Normand hinted then at broader potential misconduct among Grand Isle law enforcement officials, whose practices he said the Sheriff’s Office began scrutinizing in the latter part of 2014, after another narcotics operation led to the arrest of 58 people, including two island firefighters. Normand said defendants involved in that case had informed deputies of improprieties at Grand Isle’s Police Department.
Yet as recently as Tuesday, DuBois had said he was unaware of the status of the sheriff’s investigation and was simply looking forward to his June 30 retirement.
DuBois said he realized the investigation was far from dormant when a Sheriff’s Office lieutenant came to his office about 8:30 a.m. Wednesday and asked him to summon Capt. Tyson Gravette, 32; Lt. Elgene Gary, 72; and Officer Cameron Westbrook, 27, to headquarters.
“Then, maybe a half-hour later, that’s when (the lieutenant) ... says, ‘Look, chief, I’ve got some bad news,’ ” DuBois said — that Gravette, Gary and Westbrook would all be booked on counts of malfeasance, or breaking the law in the course of carrying out their duties.

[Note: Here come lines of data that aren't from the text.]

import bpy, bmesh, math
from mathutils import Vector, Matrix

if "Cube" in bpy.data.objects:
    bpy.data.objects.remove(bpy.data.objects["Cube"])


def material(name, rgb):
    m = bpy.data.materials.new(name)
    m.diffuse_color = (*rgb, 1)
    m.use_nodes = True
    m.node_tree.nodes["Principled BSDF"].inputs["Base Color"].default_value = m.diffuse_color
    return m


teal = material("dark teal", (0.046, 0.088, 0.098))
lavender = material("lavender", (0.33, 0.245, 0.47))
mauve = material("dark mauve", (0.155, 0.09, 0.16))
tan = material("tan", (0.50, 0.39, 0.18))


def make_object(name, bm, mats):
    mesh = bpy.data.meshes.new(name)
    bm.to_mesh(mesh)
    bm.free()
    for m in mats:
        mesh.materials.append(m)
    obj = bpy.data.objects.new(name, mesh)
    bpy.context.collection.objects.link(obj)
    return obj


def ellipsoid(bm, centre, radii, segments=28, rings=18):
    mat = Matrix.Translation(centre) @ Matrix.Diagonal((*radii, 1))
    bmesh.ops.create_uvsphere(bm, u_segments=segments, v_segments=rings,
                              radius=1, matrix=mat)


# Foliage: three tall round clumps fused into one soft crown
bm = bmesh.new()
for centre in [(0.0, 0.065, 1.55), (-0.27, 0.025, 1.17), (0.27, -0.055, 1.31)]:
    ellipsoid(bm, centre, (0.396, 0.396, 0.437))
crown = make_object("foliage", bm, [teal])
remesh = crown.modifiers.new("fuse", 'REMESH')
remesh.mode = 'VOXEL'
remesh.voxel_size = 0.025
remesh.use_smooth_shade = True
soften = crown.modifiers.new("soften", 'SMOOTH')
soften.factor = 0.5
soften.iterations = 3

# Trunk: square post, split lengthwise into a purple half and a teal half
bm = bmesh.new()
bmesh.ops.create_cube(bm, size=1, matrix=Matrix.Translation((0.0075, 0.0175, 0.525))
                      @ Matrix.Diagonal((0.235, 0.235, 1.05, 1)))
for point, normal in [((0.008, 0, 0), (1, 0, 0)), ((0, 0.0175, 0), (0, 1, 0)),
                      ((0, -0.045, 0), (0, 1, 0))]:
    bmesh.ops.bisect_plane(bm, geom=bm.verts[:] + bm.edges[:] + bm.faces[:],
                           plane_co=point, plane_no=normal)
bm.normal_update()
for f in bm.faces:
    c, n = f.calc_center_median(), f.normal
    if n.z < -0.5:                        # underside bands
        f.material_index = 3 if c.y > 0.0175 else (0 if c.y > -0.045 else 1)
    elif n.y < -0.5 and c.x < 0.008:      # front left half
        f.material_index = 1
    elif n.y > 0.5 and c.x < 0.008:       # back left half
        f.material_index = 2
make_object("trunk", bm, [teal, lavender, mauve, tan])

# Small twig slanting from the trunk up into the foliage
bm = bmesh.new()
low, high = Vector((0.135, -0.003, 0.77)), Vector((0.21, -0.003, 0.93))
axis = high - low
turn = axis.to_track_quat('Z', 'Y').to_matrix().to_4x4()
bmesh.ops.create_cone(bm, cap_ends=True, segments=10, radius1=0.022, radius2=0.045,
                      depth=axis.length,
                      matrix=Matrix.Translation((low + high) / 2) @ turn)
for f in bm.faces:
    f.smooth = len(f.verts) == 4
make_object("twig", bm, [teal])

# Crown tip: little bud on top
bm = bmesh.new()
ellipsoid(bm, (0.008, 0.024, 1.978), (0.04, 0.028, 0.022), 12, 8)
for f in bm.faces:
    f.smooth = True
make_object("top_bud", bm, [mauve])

Gravette and Westbrook were additionally booked on one count each of extortion.
The Sheriff’s Office also booked Karrie Mulac, 49, and Tasha Eschete, 40, on one count each of extortion. Mulac owns Grand Isle’s Club Oasis, which is frequently packed on weekend nights with youthful dancers and drinkers; Eschete works there as a bartender, DuBois said.

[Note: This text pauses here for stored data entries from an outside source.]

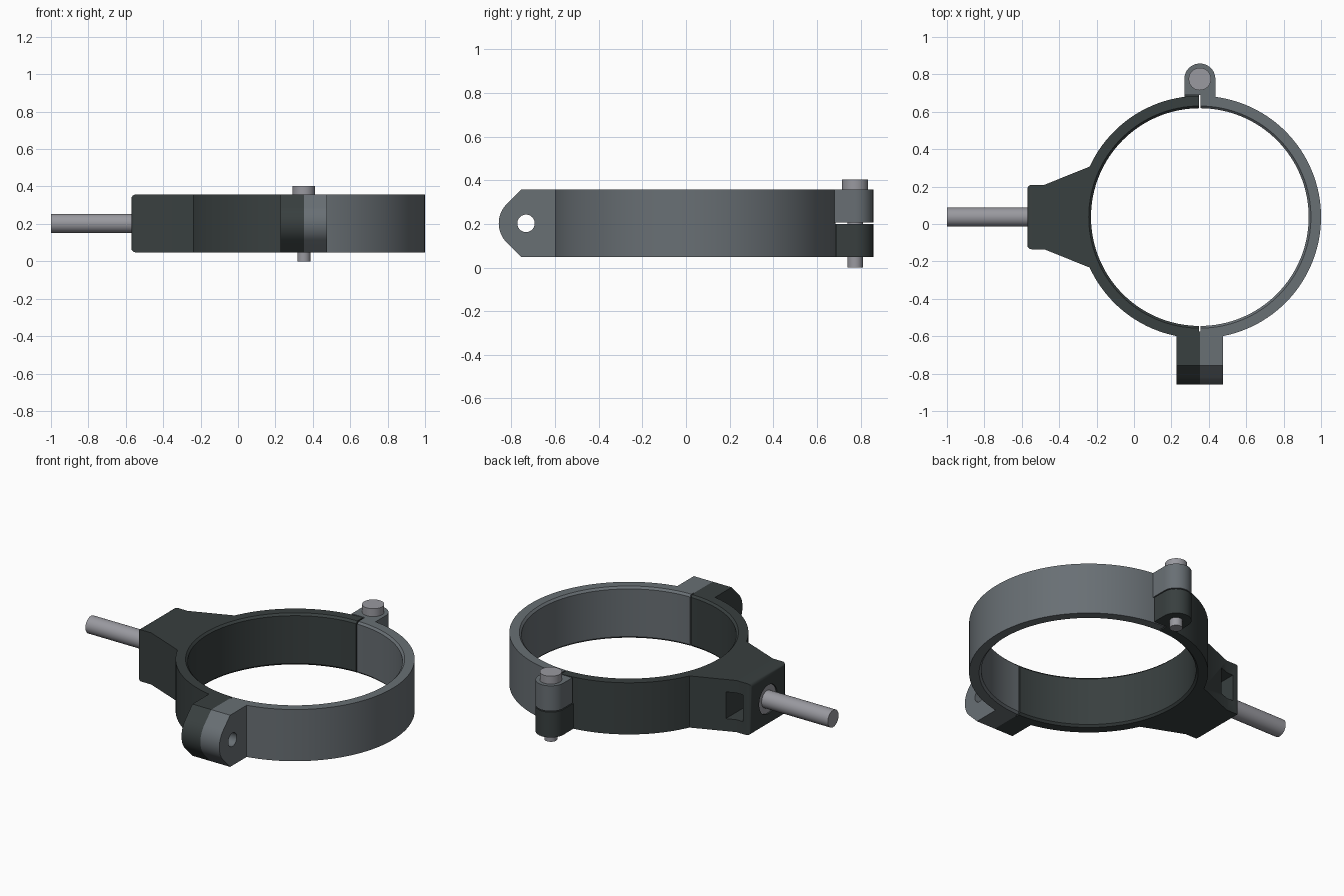
import bpy, bmesh
from math import pi, sin, cos, radians

if "Cube" in bpy.data.objects:
    bpy.data.objects.remove(bpy.data.objects["Cube"])

CX, CY, R_OUT, R_IN = 0.352, 0.037, 0.648, 0.582
Z0, Z1 = 0.048, 0.357
ZM = (Z0 + Z1) / 2


def material(name, rgb):
    m = bpy.data.materials.new(name)
    m.diffuse_color = (*rgb, 1)
    m.use_nodes = True
    m.node_tree.nodes["Principled BSDF"].inputs["Base Color"].default_value = m.diffuse_color
    return m


DARK = material("dark_plastic", (0.04, 0.05, 0.05))
GREY = material("grey_plastic", (0.14, 0.16, 0.175))
STEEL = material("steel", (0.32, 0.32, 0.35))


def finish(bm, name, mat):
    bmesh.ops.recalc_face_normals(bm, faces=bm.faces)
    me = bpy.data.meshes.new(name)
    bm.to_mesh(me)
    bm.free()
    ob = bpy.data.objects.new(name, me)
    bpy.context.collection.objects.link(ob)
    if mat:
        me.materials.append(mat)
    return ob


def activate(ob):
    bpy.ops.object.select_all(action='DESELECT')
    ob.select_set(True)
    bpy.context.view_layer.objects.active = ob


def smooth(ob):
    activate(ob)
    bpy.ops.object.shade_smooth_by_angle(angle=radians(25))


def prism(outline, a, b, axis='z'):
    """Extrude an xy outline along z, or a yz outline along x."""
    bm = bmesh.new()
    put = (lambda p, t: (p[0], p[1], t)) if axis == 'z' else (lambda p, t: (t, p[0], p[1]))
    lo = [bm.verts.new(put(p, a)) for p in outline]
    hi = [bm.verts.new(put(p, b)) for p in outline]
    bm.faces.new(lo)
    bm.faces.new(hi)
    n = len(outline)
    for i in range(n):
        j = (i + 1) % n
        bm.faces.new((lo[i], lo[j], hi[j], hi[i]))
    return bm


def arc(cx, cy, r, a0, a1, n):
    return [(cx + r * cos(radians(a0 + (a1 - a0) * i / n)),
             cy + r * sin(radians(a0 + (a1 - a0) * i / n))) for i in range(n + 1)]


def disc(c, r, a, b, name, mat, axis='z'):
    return finish(prism(arc(c[0], c[1], r, 0, 352.5, 47), a, b, axis), name, mat)


def cut(ob, cutter):
    cutter.hide_render = True
    activate(ob)
    m = ob.modifiers.new("cut", 'BOOLEAN')
    m.operation, m.solver, m.object = 'DIFFERENCE', 'EXACT', cutter
    bpy.ops.object.modifier_apply(modifier=m.name)
    bpy.data.objects.remove(cutter)


def half_ring(name, mat, a0):
    c = 0.012
    section = [(R_OUT, Z0), (R_OUT, Z1), (R_IN + c, Z1), (R_IN, Z1 - c),
               (R_IN, Z0 + c), (R_IN + c, Z0)]
    bm = bmesh.new()
    n, gap = 64, 0.006
    rows = []
    for i in range(n + 1):
        t = a0 + gap + (pi - 2 * gap) * i / n
        rows.append([bm.verts.new((CX + r * cos(t), CY + r * sin(t), z)) for r, z in section])
    for p, q in zip(rows, rows[1:]):
        for k in range(6):
            j = (k + 1) % 6
            bm.faces.new((p[k], p[j], q[j], q[k]))
    bm.faces.new(rows[0])
    bm.faces.new(rows[-1])
    smooth(finish(bm, name, mat))


# Two halves, each with a hinge knuckle and a clamping lug
HY, HR, LY, LR = 0.775, 0.083, -0.733, 0.125
for side, label, mat, a0, za, zb in ((-1, "fixed", DARK, pi / 2, Z0, ZM - 0.003),
                                     (1, "opening", GREY, -pi / 2, ZM + 0.003, Z1)):
    half_ring(label + "_half_ring", mat, a0)

    knuckle = [(CX + side * (x - CX), y) for x, y in
               arc(CX, HY, HR, 0, 180, 24) + [(CX - HR, 0.69), (CX + 0.004, 0.69),
                                              (CX + 0.004, 0.64), (CX + HR, 0.64)]]
    smooth(finish(prism(knuckle, za, zb), label + "_hinge_knuckle", mat))

    h = ZM - Z0
    yc = LY - LR * 2 ** 0.5 + h
    lug = [(-0.575, Z1), (yc, Z1)] + arc(LY, ZM, LR, 135, 225, 16) + [(yc, Z0), (-0.575, Z0)]
    ob = finish(prism(lug, CX, CX + side * 0.125, 'x'), label + "_clamp_lug", mat)
    cut(ob, disc((LY, ZM), 0.04, CX - 0.2, CX + 0.2, "hole_cutter", None, 'x'))
    smooth(ob)

# Tapered neck holding the rod
W = 0.172
outline = ([(-0.57, CY - W), (-0.57, CY + W), (-0.48, CY + W)]
           + arc(CX, CY, R_OUT - 0.004, 155, 205, 18) + [(-0.48, CY - W)])
bm = prism(outline, Z0, Z1)
end = [e for e in bm.edges if all(v.co.x < -0.56 for v in e.verts)]
bmesh.ops.bevel(bm, geom=end, offset=0.022, segments=4, profile=0.5, affect='EDGES')
neck = finish(bm, "rod_neck", DARK)

# Nut slot open at the back, and recess for the rod collar
slot = [(0.4, ZM - 0.08), (0.4, ZM + 0.08), (CY - 0.047, ZM + 0.08),
        (CY - 0.094, ZM), (CY - 0.047, ZM - 0.08)]
cut(neck, finish(prism(slot, -0.525, -0.425, 'x'), "slot_cutter", None))
cut(neck, disc((CY, ZM), 0.086, -0.65, -0.548, "recess_cutter", None, 'x'))
smooth(neck)

# Rod with collar, and hinge pin
smooth(disc((CY, ZM), 0.051, -1.0, -0.54, "rod", STEEL, 'x'))
smooth(disc((CY, ZM), 0.085, -0.562, -0.546, "rod_collar", STEEL, 'x'))
smooth(disc((CX, HY), 0.035, 0.0, 0.38, "hinge_pin", STEEL))
smooth(disc((CX, HY), 0.06, Z1 - 0.005, 0.404, "hinge_pin_head", STEEL))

DuBois said Gary is a 12-year veteran, Gravette has eight years and Westbrook has been on the force for a little over a year. None has ever been the subject of a serious complaint, according to DuBois.

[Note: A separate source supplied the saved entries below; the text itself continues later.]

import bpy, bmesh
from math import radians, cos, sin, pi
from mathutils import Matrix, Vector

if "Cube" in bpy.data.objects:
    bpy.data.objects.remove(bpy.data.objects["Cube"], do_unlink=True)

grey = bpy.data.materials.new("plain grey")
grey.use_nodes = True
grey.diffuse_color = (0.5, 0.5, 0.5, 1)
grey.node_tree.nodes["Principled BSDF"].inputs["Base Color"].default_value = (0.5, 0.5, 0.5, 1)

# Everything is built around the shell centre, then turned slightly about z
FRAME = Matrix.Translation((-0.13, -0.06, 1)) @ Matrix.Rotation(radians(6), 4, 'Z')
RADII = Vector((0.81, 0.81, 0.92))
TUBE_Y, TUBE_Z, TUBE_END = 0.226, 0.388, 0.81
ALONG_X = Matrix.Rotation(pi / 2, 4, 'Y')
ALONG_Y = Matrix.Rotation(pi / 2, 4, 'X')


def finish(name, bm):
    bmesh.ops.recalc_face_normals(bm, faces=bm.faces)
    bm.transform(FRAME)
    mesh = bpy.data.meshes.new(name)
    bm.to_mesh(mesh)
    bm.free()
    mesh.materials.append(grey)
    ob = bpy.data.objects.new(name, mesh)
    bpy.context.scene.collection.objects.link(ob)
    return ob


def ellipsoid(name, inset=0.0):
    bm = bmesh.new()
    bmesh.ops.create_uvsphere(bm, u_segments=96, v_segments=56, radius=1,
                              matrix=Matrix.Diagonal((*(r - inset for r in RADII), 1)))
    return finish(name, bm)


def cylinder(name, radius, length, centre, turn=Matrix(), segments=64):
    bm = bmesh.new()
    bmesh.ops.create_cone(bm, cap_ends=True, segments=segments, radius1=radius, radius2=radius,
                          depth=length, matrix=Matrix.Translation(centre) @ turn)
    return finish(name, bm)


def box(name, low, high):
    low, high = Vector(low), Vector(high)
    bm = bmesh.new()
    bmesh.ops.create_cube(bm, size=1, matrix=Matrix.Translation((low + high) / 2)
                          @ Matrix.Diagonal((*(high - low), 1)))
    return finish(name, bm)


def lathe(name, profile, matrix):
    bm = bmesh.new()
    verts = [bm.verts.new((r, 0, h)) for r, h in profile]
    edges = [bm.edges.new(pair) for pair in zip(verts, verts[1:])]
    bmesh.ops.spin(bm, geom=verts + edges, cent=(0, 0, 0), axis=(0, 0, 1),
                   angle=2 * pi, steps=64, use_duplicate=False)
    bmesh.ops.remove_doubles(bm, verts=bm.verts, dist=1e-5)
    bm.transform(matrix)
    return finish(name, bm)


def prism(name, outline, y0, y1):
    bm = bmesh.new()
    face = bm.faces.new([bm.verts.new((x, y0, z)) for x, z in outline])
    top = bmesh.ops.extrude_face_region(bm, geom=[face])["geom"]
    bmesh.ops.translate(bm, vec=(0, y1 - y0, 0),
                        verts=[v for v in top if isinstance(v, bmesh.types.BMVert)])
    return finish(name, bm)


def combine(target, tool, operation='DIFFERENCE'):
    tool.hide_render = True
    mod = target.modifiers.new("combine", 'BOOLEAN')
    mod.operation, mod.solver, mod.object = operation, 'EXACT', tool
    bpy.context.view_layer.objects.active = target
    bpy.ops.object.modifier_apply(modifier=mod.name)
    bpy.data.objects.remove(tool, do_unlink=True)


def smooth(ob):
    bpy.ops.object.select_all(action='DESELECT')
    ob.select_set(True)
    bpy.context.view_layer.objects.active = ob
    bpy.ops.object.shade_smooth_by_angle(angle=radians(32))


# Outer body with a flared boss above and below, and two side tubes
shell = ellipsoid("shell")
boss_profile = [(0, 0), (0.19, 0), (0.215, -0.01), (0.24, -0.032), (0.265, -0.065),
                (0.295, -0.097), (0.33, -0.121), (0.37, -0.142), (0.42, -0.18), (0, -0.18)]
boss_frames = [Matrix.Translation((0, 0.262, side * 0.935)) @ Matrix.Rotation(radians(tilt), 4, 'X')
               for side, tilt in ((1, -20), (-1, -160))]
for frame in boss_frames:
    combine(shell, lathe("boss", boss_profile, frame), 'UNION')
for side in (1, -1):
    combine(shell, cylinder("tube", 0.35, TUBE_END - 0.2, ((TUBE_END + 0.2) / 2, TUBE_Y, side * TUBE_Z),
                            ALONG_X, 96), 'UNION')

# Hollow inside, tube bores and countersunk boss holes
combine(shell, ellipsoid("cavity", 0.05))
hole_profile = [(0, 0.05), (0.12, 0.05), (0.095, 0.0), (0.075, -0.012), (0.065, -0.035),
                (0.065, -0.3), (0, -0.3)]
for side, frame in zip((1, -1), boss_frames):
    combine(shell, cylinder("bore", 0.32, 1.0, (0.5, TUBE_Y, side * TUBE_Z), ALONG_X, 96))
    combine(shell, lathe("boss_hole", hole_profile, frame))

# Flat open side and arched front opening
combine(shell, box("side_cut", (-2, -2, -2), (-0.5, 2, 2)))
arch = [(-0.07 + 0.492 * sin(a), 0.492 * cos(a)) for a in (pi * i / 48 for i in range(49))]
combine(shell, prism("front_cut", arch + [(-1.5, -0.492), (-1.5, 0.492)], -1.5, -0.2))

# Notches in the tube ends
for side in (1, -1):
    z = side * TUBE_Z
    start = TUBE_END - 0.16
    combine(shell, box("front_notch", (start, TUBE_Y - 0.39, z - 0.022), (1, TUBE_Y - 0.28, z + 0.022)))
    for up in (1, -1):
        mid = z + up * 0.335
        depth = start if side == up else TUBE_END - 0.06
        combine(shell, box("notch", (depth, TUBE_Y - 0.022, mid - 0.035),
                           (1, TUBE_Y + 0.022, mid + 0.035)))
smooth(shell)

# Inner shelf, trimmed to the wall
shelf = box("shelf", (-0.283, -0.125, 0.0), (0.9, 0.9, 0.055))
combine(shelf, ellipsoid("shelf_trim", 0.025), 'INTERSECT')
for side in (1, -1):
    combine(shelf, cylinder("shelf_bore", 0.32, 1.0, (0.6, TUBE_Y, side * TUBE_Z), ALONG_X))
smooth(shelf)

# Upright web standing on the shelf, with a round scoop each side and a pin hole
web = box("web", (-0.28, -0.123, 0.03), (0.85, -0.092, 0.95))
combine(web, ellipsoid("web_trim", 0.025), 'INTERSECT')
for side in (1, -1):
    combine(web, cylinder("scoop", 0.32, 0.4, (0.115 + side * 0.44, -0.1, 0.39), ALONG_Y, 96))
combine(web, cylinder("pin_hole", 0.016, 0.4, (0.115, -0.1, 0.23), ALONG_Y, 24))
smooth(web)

“That’s why I’m puzzled and shocked at these charges,” he said.
He said he planned to place the officers on leave with no pay, even if they are able to get out on bail relatively quickly.
It has not been a banner year for Grand Isle’s first responders.
An audit report published after the March police headquarters raid found that the island’s company of volunteer firefighters spent a significant chunk of its public funding from Jefferson Parish on things that had no valid purpose and on occasion were possibly illegal.
In April, the island’s assistant police chief, Norris Esponge, drove into a woman as she was sunbathing on a local beach, critically injuring her. Prosecutors were still reviewing that incident as of Wednesday, but DuBois said he has since accepted the resignation of Esponge, who was once among seven police officers serving Grand Isle, including the three arrested Wednesday.
Then, last month, officials announced the settling of a lawsuit that claimed Grand Isle Mayor David Camardelle and DuBois intentionally botched an investigation into whether an elderly boat captain with personal ties to both men had molested a 6-year-old boy in 2010. Details of the settlement have not been released.
When DuBois leaves office at the end of the month, he will be replaced by Laine Landry, who defeated Esponge and two other opponents in a March election to succeed the 67-year-old outgoing chief.